Credit Advice

Have a question? Have advice to share? The combined knowledge and experience of everyone in the Credit Karma community can help you. Enter your question or help others below to get started!


Posted in Credit Cards
Profile Image

Question By

0 Contributions
0 People Helped
What happens if I apply for a card and don't want it?
Ok, so I recently posted about getting a better credit score and have been tinkering with the idea of getting an actual (not secured) card. I have applied three times and whatever the results here, I am NOT doing anything else because I don't want to fall into a trap and I don't want to hurt myself by applying at too many places.

According to Credit Karma my TU score is 689 and EQ is 692. Both are better than my finance company which put me at 661 about a month ago (ZERO late payments EVER!).

I applied for a Paypal line two weeks ago and got $1000

I applied at my bank a week ago and got a letter saying they would let me know within a month.

I just now applied for a Chase Freedom card recommended by Credit Karma and was instantly approved for $1000 at 24.5 apr to which I promptly thought '**** that!'

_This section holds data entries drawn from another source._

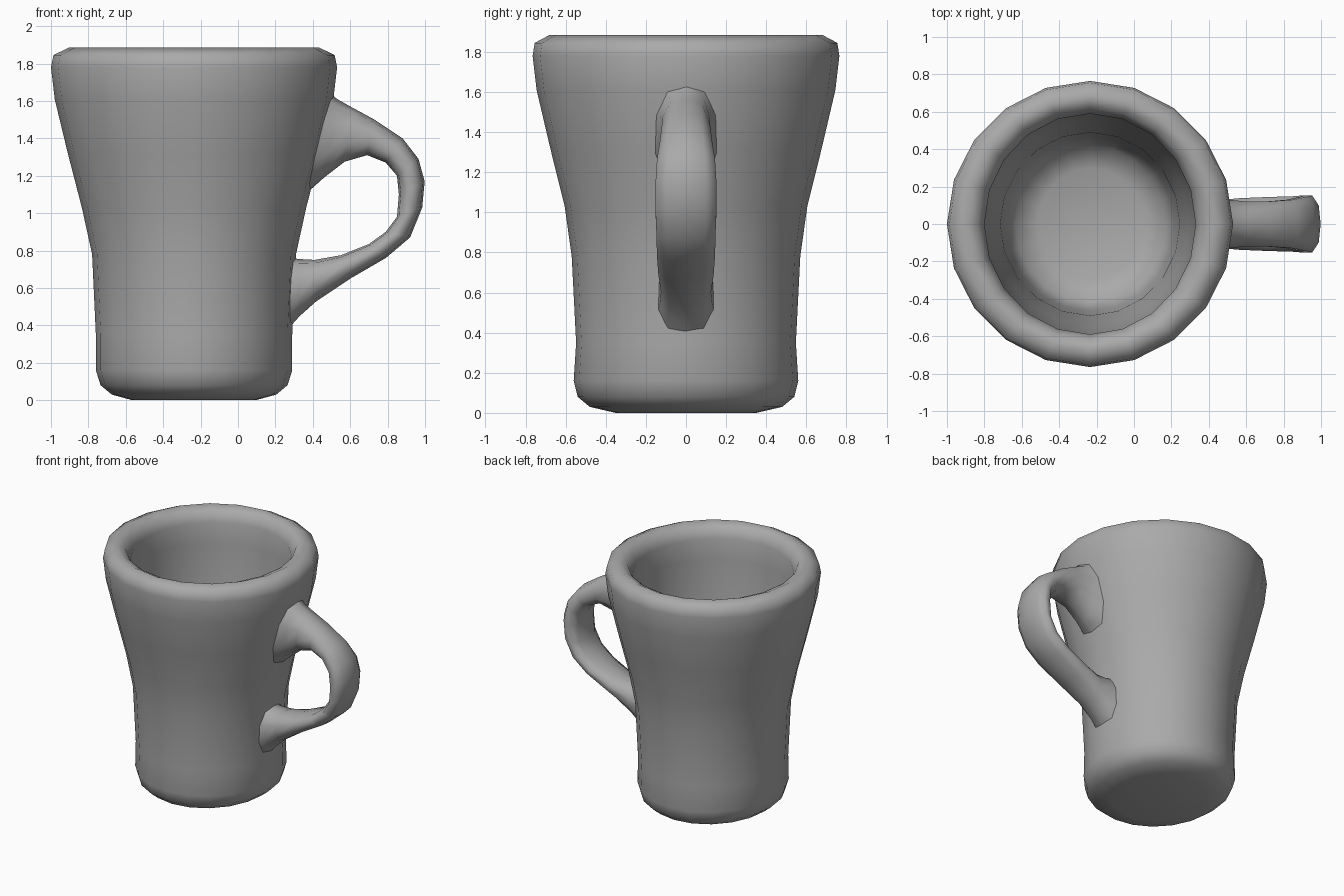
import bpy, bmesh, math
from mathutils import Vector

cube = bpy.data.objects.get("Cube")
if cube:
    bpy.data.objects.remove(cube, do_unlink=True)

# Single glazed grey colour
glaze = bpy.data.materials.new("grey_glaze")
glaze.use_nodes = True
grey = (0.4, 0.4, 0.4, 1)
glaze.diffuse_color = grey
glaze.node_tree.nodes["Principled BSDF"].inputs["Base Color"].default_value = grey

AXIS_X = -0.235   # centre line of the cup


def loft(name, rings):
    """Skin a list of equal-length point rings and cap both ends."""
    bm = bmesh.new()
    loops = [[bm.verts.new(p) for p in ring] for ring in rings]
    n = len(loops[0])
    for a, b in zip(loops, loops[1:]):
        for i in range(n):
            j = (i + 1) % n
            bm.faces.new((a[i], a[j], b[j], b[i]))
    bm.faces.new(loops[0])
    bm.faces.new(loops[-1])
    bmesh.ops.recalc_face_normals(bm, faces=bm.faces)
    mesh = bpy.data.meshes.new(name)
    bm.to_mesh(mesh)
    bm.free()
    mesh.materials.append(glaze)
    obj = bpy.data.objects.new(name, mesh)
    bpy.context.collection.objects.link(obj)
    bpy.ops.object.select_all(action='DESELECT')
    obj.select_set(True)
    bpy.context.view_layer.objects.active = obj
    bpy.ops.object.shade_smooth_by_angle(angle=math.radians(75))
    return obj


def oval(rx, ry, z, sides=20):
    steps = [math.tau * i / sides for i in range(sides)]
    return [(AXIS_X + rx * math.cos(a), ry * math.sin(a), z) for a in steps]


# Cup: outside from the base up, over the rim, then down the inside
cup_profile = [
    (0.33, 0.35, 0), (0.44, 0.48, 0.03), (0.50, 0.54, 0.08), (0.525, 0.56, 0.16),
    (0.525, 0.548, 0.35), (0.545, 0.57, 0.78), (0.60, 0.605, 1.03),
    (0.675, 0.677, 1.32), (0.745, 0.745, 1.61), (0.765, 0.765, 1.78),
    (0.752, 0.755, 1.845), (0.67, 0.68, 1.885), (0.60, 0.62, 1.855),
    (0.565, 0.59, 1.78), (0.57, 0.59, 1.62), (0.53, 0.545, 1.2),
    (0.48, 0.49, 0.8), (0.45, 0.465, 0.35), (0.40, 0.42, 0.2), (0.28, 0.30, 0.15),
]
loft("cup_body", [oval(*p) for p in cup_profile])

# Handle stations: outer x, z; inner x, z; half width
stations = [
    (0.45, 1.68, 0.36, 1.10, 0.16), (0.53, 1.61, 0.46, 1.19, 0.13),
    (0.61, 1.565, 0.57, 1.275, 0.12), (0.73, 1.50, 0.69, 1.31, 0.12),
    (0.88, 1.40, 0.79, 1.27, 0.13), (0.965, 1.29, 0.85, 1.20, 0.145),
    (0.998, 1.17, 0.86, 1.10, 0.152), (0.985, 1.03, 0.85, 0.98, 0.152),
    (0.92, 0.87, 0.79, 0.90, 0.147), (0.79, 0.76, 0.70, 0.835, 0.145),
    (0.60, 0.65, 0.55, 0.775, 0.138), (0.42, 0.53, 0.41, 0.75, 0.125),
    (0.33, 0.45, 0.32, 0.755, 0.13), (0.25, 0.36, 0.25, 0.78, 0.14),
]
# Rounded slab section: (across the width, through the thickness)
half = [(0, 1), (0.65, 0.85), (1, 0.35), (1, -0.35), (0.65, -0.85), (0, -1)]
section = half + [(-w, t) for w, t in half[-2:0:-1]]


def handle_ring(ox, oz, ix, iz, width):
    outer, inner = Vector((ox, 0, oz)), Vector((ix, 0, iz))
    mid, reach = (outer + inner) / 2, (outer - inner) / 2
    return [mid + reach * t + Vector((0, width * w, 0)) for w, t in section]


loft("handle", [handle_ring(*s) for s in stations])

The problem is they didn't state the apr before you fill out the app and honestly, I would rather have no card than a bad card. I am NOT paying 24% on anything! So what happens if I call them up and say 'Thanks, but no...' to the card and close it?

Your Credit Scores Should Be Free. And Now They Are.

View your scores and reports anytime.

All Responses

Results 1-4 of 4Results per page: 5 | 10 | 25Page 1 of 1   Previous | Next
Top Contributor
14 Contributions
242 People Helped

Time to consider stop applying

First my guidance would be ok - you have applied for and know you have received 2 of 3 - if the third comes to pass great - but now stop.   Each one of them probably did a credit check - which will run one of two ways- each will ding your credit for 10 points each - or all three combined will ding your credit by 10 points period.  There is a big difference and while this 10 or 30 point ding is a temporary one - and has a small affect on the long run it still has a short term effect.

Next - Consider once you finalize the last one - FREEZE your credit - this will prevent fraud (people opening credit in your name) - and well also keep you from impulse opening accounts.

Next - Doesn't matter what the % interest is if you pay in full the balance - before the due date each month.   By paying the card(s) each month in full - means you will have an effective interest rate of 0%. 

Finally - the key now is to use the card and pay it off each month to get a track record -REPORTING schedule from the cards - this takes time and will if you charge a SMALL amount - the day after the card closes - then let it report to T.U. Equifax and Experian - but pay off the card each month on time - your score will go up rather quickly.

The key is - to use credit wisely - by never paying interest - which is easy - just don't go nuts with the cards - just because it says you have 1,000 limit - is NOT the same as saying you have 1,000 to spend -   Use the card to increase your score - but never pay interest !

Take this from someone who used credit - against the card - by purchasing items after the close date - which gives 6 weeks to pay off the purchase - gets reported as a balance - but yet I pay NO INTEREST - end game - I have a 720 credit score by doing this.

FREEZE YOUR CREDIT !  Only real way to stop fraud.

Top Contributor
2052 Contributions
198 People Helped

Interest only matters if you hold a balance, and if you hold a small balance than 24% really isn't hurting you.

To me, it seems like you're new to credit or have a 'thin' profile. I would look at the paypal credit and chase card as stepping stones. If you manage them right, develop some history, and continue with a great payment history than you'll soon see better offers coming to you. Keep in mind you can also ask Chase for an apr reduction down the line.

Good credit comes slowly...

Top Contributor
1663 Contributions
255 People Helped

Credit card companies can only give you a "range" of interest until the actual hard pull. The items in your hard inquiry would determine their final offer.    If you accept the Chase card and work to improve your credit score you can ask them for a reduction in the interest rate.    If you reject the card entirely, it will only appear as a hard inquiry to your report if you reject their offer and do not activate the card upon arrival.  If you activate the card, the account is valid and even if you close it, it will remain on your report for 7 years.

Top Contributor
13067 Contributions
4655 People Helped

Helpful to 0 out of 2 people

I strongly advise that you take the time to read the articles on this site so that you can really understand how credit works and how to build a good credit score.  As long as you do not carry over a balance on a card, the interest rate is not a problem.  The information on this site will help you to become 'credit smart'.  I learned more here than in my college business classes. 

Results 1-4 of 4Results per page: 5 | 10 | 25Page 1 of 1   Previous | Next

Your Credit Scores Should Be Free. And Now They Are.

View your scores and reports anytime.


Reply to this Question

Write your response:
Enter Your Comments

The Credit Advice pages of the Site may contain messages submitted by users over whom Credit Karma has no control. Credit Karma cannot guarantee the accuracy, integrity or quality of any such messages. Some users may post messages that are misleading, untrue or offensive. You must bear all risk associated with your use of the Credit Advice pages and should not rely on messages in making (or refraining from making) any specific financial or other decisions.